Write the full listing out again, word for word, but omit the pictures.
**** Material for this exercise ****
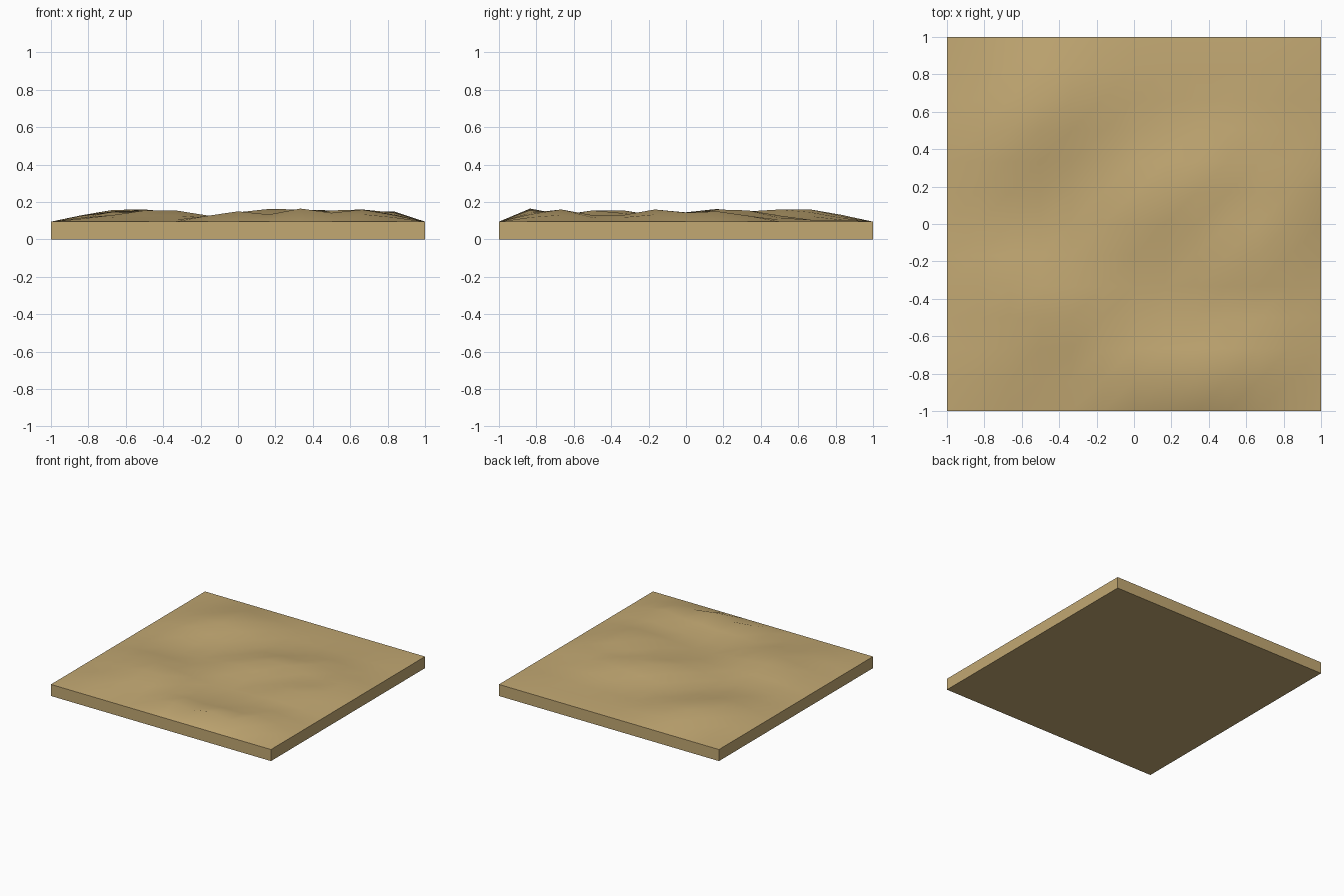
import bpy, bmesh, math
from mathutils import Vector

if "Cube" in bpy.data.objects:
    bpy.data.objects.remove(bpy.data.objects["Cube"])

N = 12            # cells per side
BASE = 0.095      # rim height
FLOOR = 0.105     # level between dunes
REACH = 0.29      # dune half width

# Dune crest lines: (x, y, height) on the grid
CRESTS = [
    [(-0.67, 0.17, .125), (-0.67, 0.33, .150), (-0.67, 0.5, .158), (-0.5, 0.67, .16), (-0.5, 0.83, .13)],
    [(-0.5, 0.5, .16), (-0.33, 0.67, .145)],
    [(0.0, 0.0, .145), (0.17, 0.17, .163), (0.33, 0.17, .16), (0.5, 0.33, .155)],
    [(0.5, -0.33, .12), (0.5, -0.17, .155), (0.67, -0.17, .16), (0.83, 0.17, .15)],
    [(-0.67, -0.33, .15), (-0.5, -0.33, .155), (-0.33, -0.33, .14)],
    [(-0.83, -0.83, .11), (-0.67, -0.67, .13), (-0.5, -0.5, .155), (-0.33, -0.5, .155)],
    [(0.0, -0.83, .15)],
    [(0.17, -0.83, .112), (0.33, -0.83, .165), (0.5, -0.83, .142), (0.67, -0.67, .16), (0.83, -0.67, .125)],
]


def crest_height(x, y, line):
    best = 0.0
    p = Vector((x, y))
    for a, b in zip(line, line[1:] or line):
        va, vb = Vector(a[:2]), Vector(b[:2])
        d = vb - va
        t = 0 if d.length < 1e-6 else max(0, min(1, (p - va).dot(d) / d.length_squared))
        dist = max(0, (p - va - d * t).length - 0.01)
        top = a[2] + (b[2] - a[2]) * t
        best = max(best, FLOOR + (top - FLOOR) * max(0, 1 - dist / REACH))
    return best


def height(x, y):
    if max(abs(x), abs(y)) > 0.99:
        return BASE
    return max(FLOOR - 0.004, max(crest_height(x, y, c) for c in CRESTS))


# Rippled top grid
bm = bmesh.new()
bmesh.ops.create_grid(bm, x_segments=N, y_segments=N, size=1)
for v in bm.verts:
    v.co.z = height(v.co.x, v.co.y)

# Skirt down to the floor, then the underside
rim = [e for e in bm.edges if e.is_boundary]
new = bmesh.ops.extrude_edge_only(bm, edges=rim)["geom"]
for v in new:
    if isinstance(v, bmesh.types.BMVert):
        v.co.z = 0
bmesh.ops.holes_fill(bm, edges=[e for e in bm.edges if e.is_boundary], sides=0)
bmesh.ops.recalc_face_normals(bm, faces=bm.faces)

mesh = bpy.data.meshes.new("sand_tile")
bm.to_mesh(mesh)
bm.free()
tile = bpy.data.objects.new("sand_tile", mesh)
bpy.context.collection.objects.link(tile)

# Sand colour
sand = bpy.data.materials.new("sand")
sand.diffuse_color = (0.54, 0.392, 0.17, 1)
sand.use_nodes = True
sand.node_tree.nodes["Principled BSDF"].inputs["Base Color"].default_value = sand.diffuse_color
mesh.materials.append(sand)

# Smooth dunes, sharp rim
bpy.context.view_layer.objects.active = tile
tile.select_set(True)
bpy.ops.object.shade_smooth_by_angle(angle=math.radians(40))
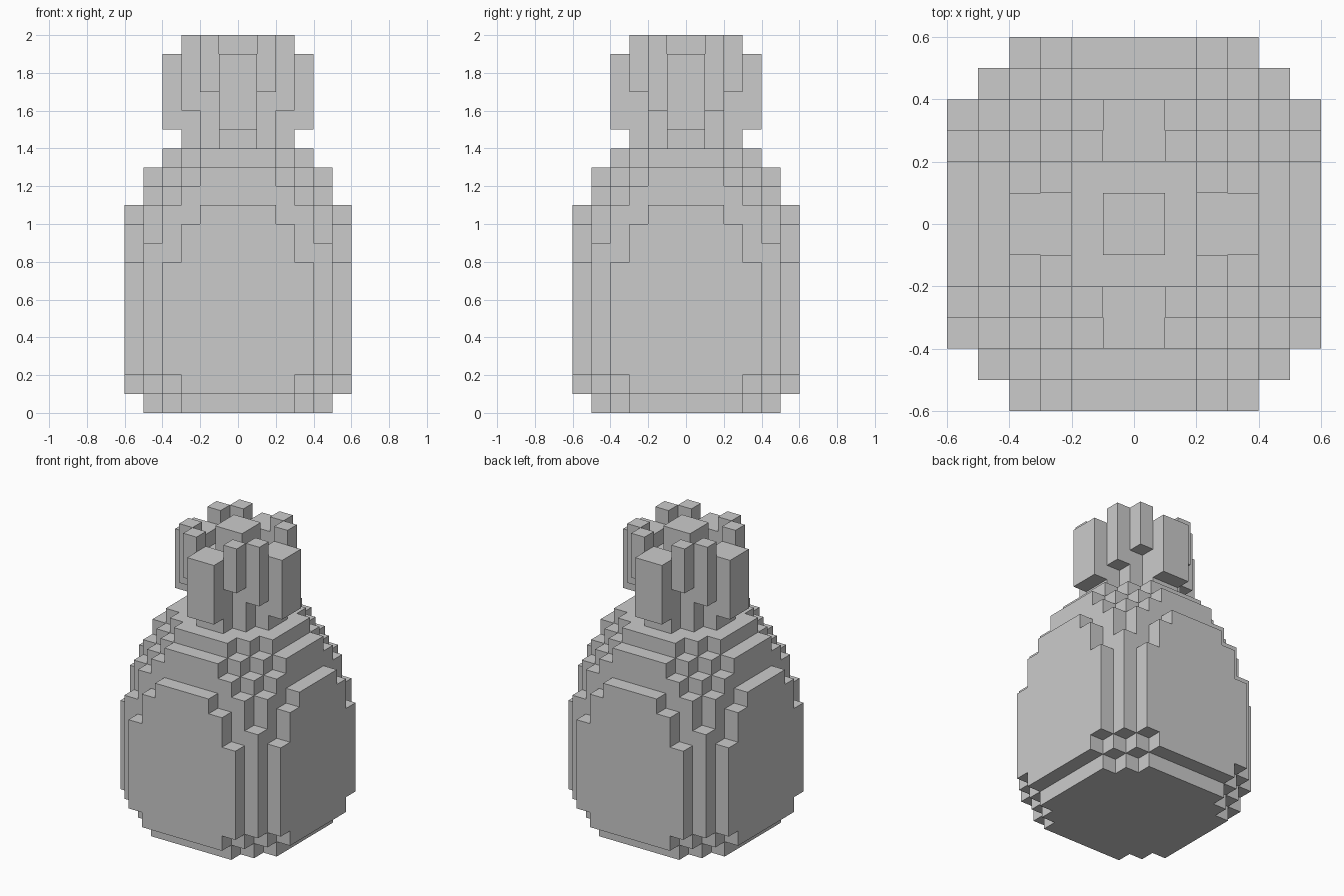
import bpy, bmesh
from mathutils import Vector

if "Cube" in bpy.data.objects:
    bpy.data.objects.remove(bpy.data.objects["Cube"])

U = 0.1  # size of one block


def block(x0, x1, y0, y1, z0, z1):
    """Cells of a box in the +x +y quadrant, mirrored into all four quadrants."""
    cells = set()
    for x in range(x0, x1):
        for y in range(y0, y1):
            for z in range(z0, z1):
                for mx in (x, -1 - x):
                    for my in (y, -1 - y):
                        cells.add((mx, my, z))
    return cells


def layer(steps, z0, z1):
    """Stepped round layer: union of centred rectangles (half x, half y), both ways round."""
    cells = set()
    for a, b in steps:
        cells |= block(0, a, 0, b, z0, z1) | block(0, b, 0, a, z0, z1)
    return cells


def build(name, cells, solid):
    """Skin the cells with only their exposed faces, merging flat areas."""
    bm = bmesh.new()
    for c in cells:
        for axis in range(3):
            for s in (-1, 1):
                n = list(c)
                n[axis] += s
                if tuple(n) in solid:
                    continue
                u, v = (axis + 1) % 3, (axis + 2) % 3
                corners = []
                for du, dv in ((0, 0), (1, 0), (1, 1), (0, 1)):
                    p = Vector(c)
                    p[axis] += (s + 1) // 2
                    p[u] += du
                    p[v] += dv
                    corners.append(bm.verts.new(p * U))
                bm.faces.new(corners if s > 0 else corners[::-1])
    bmesh.ops.remove_doubles(bm, verts=bm.verts, dist=0.001)
    bmesh.ops.dissolve_limit(bm, angle_limit=0.01, verts=bm.verts, edges=bm.edges)
    me = bpy.data.meshes.new(name)
    bm.to_mesh(me)
    bm.free()
    bpy.context.collection.objects.link(bpy.data.objects.new(name, me))


# Fruit body, bottom to top
body = set()
for steps, z0, z1 in (
    (((5, 3), (4, 4)), 0, 1),
    (((6, 3), (5, 4)), 1, 2),
    (((6, 4), (5, 5)), 2, 8),
    (((6, 3), (5, 5)), 8, 9),
    (((6, 3), (5, 4)), 9, 10),
    (((6, 2), (5, 4)), 10, 11),
    (((5, 3), (4, 4)), 11, 12),
    (((5, 2), (4, 3)), 12, 13),
    (((4, 2), (3, 3)), 13, 14),
):
    body |= layer(steps, z0, z1)

parts = {
    "fruit_body": body,
    # Thick stem with a narrower tip
    "crown_core": block(0, 2, 0, 2, 14, 18) | block(0, 1, 0, 1, 18, 20),
    # Four broad leaves, one per side
    "broad_leaves": layer(((3, 1),), 14, 19) | layer(((4, 1),), 15, 19),
    # Thin pairs of leaves at the corners
    "thin_leaves": block(1, 2, 2, 3, 17, 20) | block(2, 3, 1, 2, 16, 20),
}
# The broad leaves start outside the core
parts["broad_leaves"] -= block(0, 2, 0, 2, 14, 20)

solid = set().union(*parts.values())
for name, cells in parts.items():
    build(name, cells, solid)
****
-- Answer to this task --
import bpy, bmesh, math
from mathutils import Vector

if "Cube" in bpy.data.objects:
    bpy.data.objects.remove(bpy.data.objects["Cube"])

N = 12            # cells per side
BASE = 0.095      # rim height
FLOOR = 0.105     # level between dunes
REACH = 0.29      # dune half width

# Dune crest lines: (x, y, height) on the grid
CRESTS = [
    [(-0.67, 0.17, .125), (-0.67, 0.33, .150), (-0.67, 0.5, .158), (-0.5, 0.67, .16), (-0.5, 0.83, .13)],
    [(-0.5, 0.5, .16), (-0.33, 0.67, .145)],
    [(0.0, 0.0, .145), (0.17, 0.17, .163), (0.33, 0.17, .16), (0.5, 0.33, .155)],
    [(0.5, -0.33, .12), (0.5, -0.17, .155), (0.67, -0.17, .16), (0.83, 0.17, .15)],
    [(-0.67, -0.33, .15), (-0.5, -0.33, .155), (-0.33, -0.33, .14)],
    [(-0.83, -0.83, .11), (-0.67, -0.67, .13), (-0.5, -0.5, .155), (-0.33, -0.5, .155)],
    [(0.0, -0.83, .15)],
    [(0.17, -0.83, .112), (0.33, -0.83, .165), (0.5, -0.83, .142), (0.67, -0.67, .16), (0.83, -0.67, .125)],
]


def crest_height(x, y, line):
    best = 0.0
    p = Vector((x, y))
    for a, b in zip(line, line[1:] or line):
        va, vb = Vector(a[:2]), Vector(b[:2])
        d = vb - va
        t = 0 if d.length < 1e-6 else max(0, min(1, (p - va).dot(d) / d.length_squared))
        dist = max(0, (p - va - d * t).length - 0.01)
        top = a[2] + (b[2] - a[2]) * t
        best = max(best, FLOOR + (top - FLOOR) * max(0, 1 - dist / REACH))
    return best


def height(x, y):
    if max(abs(x), abs(y)) > 0.99:
        return BASE
    return max(FLOOR - 0.004, max(crest_height(x, y, c) for c in CRESTS))


# Rippled top grid
bm = bmesh.new()
bmesh.ops.create_grid(bm, x_segments=N, y_segments=N, size=1)
for v in bm.verts:
    v.co.z = height(v.co.x, v.co.y)

# Skirt down to the floor, then the underside
rim = [e for e in bm.edges if e.is_boundary]
new = bmesh.ops.extrude_edge_only(bm, edges=rim)["geom"]
for v in new:
    if isinstance(v, bmesh.types.BMVert):
        v.co.z = 0
bmesh.ops.holes_fill(bm, edges=[e for e in bm.edges if e.is_boundary], sides=0)
bmesh.ops.recalc_face_normals(bm, faces=bm.faces)

mesh = bpy.data.meshes.new("sand_tile")
bm.to_mesh(mesh)
bm.free()
tile = bpy.data.objects.new("sand_tile", mesh)
bpy.context.collection.objects.link(tile)

# Sand colour
sand = bpy.data.materials.new("sand")
sand.diffuse_color = (0.54, 0.392, 0.17, 1)
sand.use_nodes = True
sand.node_tree.nodes["Principled BSDF"].inputs["Base Color"].default_value = sand.diffuse_color
mesh.materials.append(sand)

# Smooth dunes, sharp rim
bpy.context.view_layer.objects.active = tile
tile.select_set(True)
bpy.ops.object.shade_smooth_by_angle(angle=math.radians(40))
import bpy, bmesh
from mathutils import Vector

if "Cube" in bpy.data.objects:
    bpy.data.objects.remove(bpy.data.objects["Cube"])

U = 0.1  # size of one block


def block(x0, x1, y0, y1, z0, z1):
    """Cells of a box in the +x +y quadrant, mirrored into all four quadrants."""
    cells = set()
    for x in range(x0, x1):
        for y in range(y0, y1):
            for z in range(z0, z1):
                for mx in (x, -1 - x):
                    for my in (y, -1 - y):
                        cells.add((mx, my, z))
    return cells


def layer(steps, z0, z1):
    """Stepped round layer: union of centred rectangles (half x, half y), both ways round."""
    cells = set()
    for a, b in steps:
        cells |= block(0, a, 0, b, z0, z1) | block(0, b, 0, a, z0, z1)
    return cells


def build(name, cells, solid):
    """Skin the cells with only their exposed faces, merging flat areas."""
    bm = bmesh.new()
    for c in cells:
        for axis in range(3):
            for s in (-1, 1):
                n = list(c)
                n[axis] += s
                if tuple(n) in solid:
                    continue
                u, v = (axis + 1) % 3, (axis + 2) % 3
                corners = []
                for du, dv in ((0, 0), (1, 0), (1, 1), (0, 1)):
                    p = Vector(c)
                    p[axis] += (s + 1) // 2
                    p[u] += du
                    p[v] += dv
                    corners.append(bm.verts.new(p * U))
                bm.faces.new(corners if s > 0 else corners[::-1])
    bmesh.ops.remove_doubles(bm, verts=bm.verts, dist=0.001)
    bmesh.ops.dissolve_limit(bm, angle_limit=0.01, verts=bm.verts, edges=bm.edges)
    me = bpy.data.meshes.new(name)
    bm.to_mesh(me)
    bm.free()
    bpy.context.collection.objects.link(bpy.data.objects.new(name, me))


# Fruit body, bottom to top
body = set()
for steps, z0, z1 in (
    (((5, 3), (4, 4)), 0, 1),
    (((6, 3), (5, 4)), 1, 2),
    (((6, 4), (5, 5)), 2, 8),
    (((6, 3), (5, 5)), 8, 9),
    (((6, 3), (5, 4)), 9, 10),
    (((6, 2), (5, 4)), 10, 11),
    (((5, 3), (4, 4)), 11, 12),
    (((5, 2), (4, 3)), 12, 13),
    (((4, 2), (3, 3)), 13, 14),
):
    body |= layer(steps, z0, z1)

parts = {
    "fruit_body": body,
    # Thick stem with a narrower tip
    "crown_core": block(0, 2, 0, 2, 14, 18) | block(0, 1, 0, 1, 18, 20),
    # Four broad leaves, one per side
    "broad_leaves": layer(((3, 1),), 14, 19) | layer(((4, 1),), 15, 19),
    # Thin pairs of leaves at the corners
    "thin_leaves": block(1, 2, 2, 3, 17, 20) | block(2, 3, 1, 2, 16, 20),
}
# The broad leaves start outside the core
parts["broad_leaves"] -= block(0, 2, 0, 2, 14, 20)

solid = set().union(*parts.values())
for name, cells in parts.items():
    build(name, cells, solid)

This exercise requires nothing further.